====== Material supplied

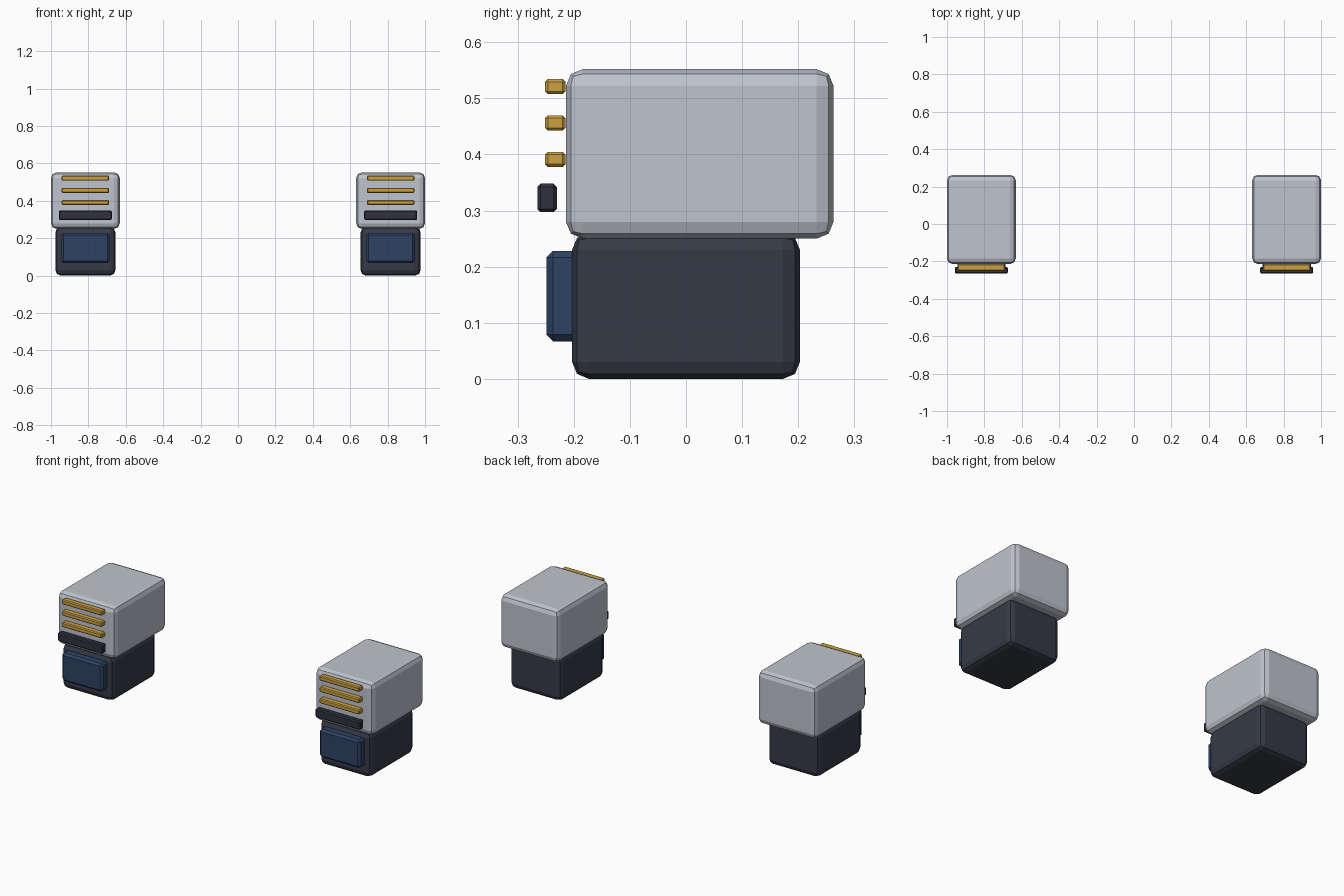
import bpy
import bmesh

if "Cube" in bpy.data.objects:
    bpy.data.objects.remove(bpy.data.objects["Cube"])


def material(name, rgb):
    """Flat colour from 0-255 display values, stored as linear."""
    mat = bpy.data.materials.new(name)
    mat.diffuse_color = [((c / 255 + 0.055) / 1.055) ** 2.4 for c in rgb] + [1.0]
    mat.use_nodes = True
    mat.node_tree.nodes["Principled BSDF"].inputs["Base Color"].default_value = mat.diffuse_color
    return mat


GREY = material("light grey", (191, 196, 205))
CHARCOAL = material("charcoal", (53, 58, 70))
NAVY = material("navy blue", (45, 66, 100))
GOLD = material("gold", (203, 160, 64))
DARK = material("dark slate", (48, 49, 63))


def block(name, cx, half_x, y_range, z_range, bevel, segments, mat):
    """Box with bevelled edges, given by centre x, half width and y/z ranges."""
    bm = bmesh.new()
    bmesh.ops.create_cube(bm, size=2)
    for v in bm.verts:
        v.co = (cx + v.co.x * half_x,
                y_range[v.co.y > 0],
                z_range[v.co.z > 0])
    bmesh.ops.bevel(bm, geom=bm.edges[:], offset=bevel, segments=segments,
                    profile=0.5, affect='EDGES')
    mesh = bpy.data.meshes.new(name)
    bm.to_mesh(mesh)
    bm.free()
    mesh.materials.append(mat)
    obj = bpy.data.objects.new(name, mesh)
    bpy.context.collection.objects.link(obj)


# Two identical units, one on each side
for side, cx in (("left", -0.816), ("right", 0.816)):
    # Dark lower block and larger light block above it
    block(f"{side}_lower_block", cx, 0.161, (-0.203, 0.203), (0.0, 0.26), 0.03, 2, CHARCOAL)
    block(f"{side}_upper_block", cx, 0.184, (-0.214, 0.263), (0.25, 0.552), 0.03, 2, GREY)

    # Raised front panel on the lower block
    block(f"{side}_front_panel", cx, 0.129, (-0.249, -0.18), (0.067, 0.228), 0.012, 1, NAVY)

    # Dark bar standing off the upper block
    block(f"{side}_dark_bar", cx, 0.142, (-0.265, -0.23), (0.297, 0.348), 0.006, 1, DARK)

    # Three gold bars
    for i in range(3):
        z = 0.391 + 0.065 * i
        block(f"{side}_gold_bar_{i + 1}", cx, 0.127, (-0.251, -0.215),
              (z - 0.0135, z + 0.0135), 0.005, 1, GOLD)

============

### Task objective
Begin at the first line of the listing and print each line exactly. Stop after the line containing "for side, cx", and omit all pictures.

### Answer to the exercise
import bpy
import bmesh

if "Cube" in bpy.data.objects:
    bpy.data.objects.remove(bpy.data.objects["Cube"])


def material(name, rgb):
    """Flat colour from 0-255 display values, stored as linear."""
    mat = bpy.data.materials.new(name)
    mat.diffuse_color = [((c / 255 + 0.055) / 1.055) ** 2.4 for c in rgb] + [1.0]
    mat.use_nodes = True
    mat.node_tree.nodes["Principled BSDF"].inputs["Base Color"].default_value = mat.diffuse_color
    return mat


GREY = material("light grey", (191, 196, 205))
CHARCOAL = material("charcoal", (53, 58, 70))
NAVY = material("navy blue", (45, 66, 100))
GOLD = material("gold", (203, 160, 64))
DARK = material("dark slate", (48, 49, 63))


def block(name, cx, half_x, y_range, z_range, bevel, segments, mat):
    """Box with bevelled edges, given by centre x, half width and y/z ranges."""
    bm = bmesh.new()
    bmesh.ops.create_cube(bm, size=2)
    for v in bm.verts:
        v.co = (cx + v.co.x * half_x,
                y_range[v.co.y > 0],
                z_range[v.co.z > 0])
    bmesh.ops.bevel(bm, geom=bm.edges[:], offset=bevel, segments=segments,
                    profile=0.5, affect='EDGES')
    mesh = bpy.data.meshes.new(name)
    bm.to_mesh(mesh)
    bm.free()
    mesh.materials.append(mat)
    obj = bpy.data.objects.new(name, mesh)
    bpy.context.collection.objects.link(obj)


# Two identical units, one on each side
for side, cx in (("left", -0.816), ("right", 0.816)):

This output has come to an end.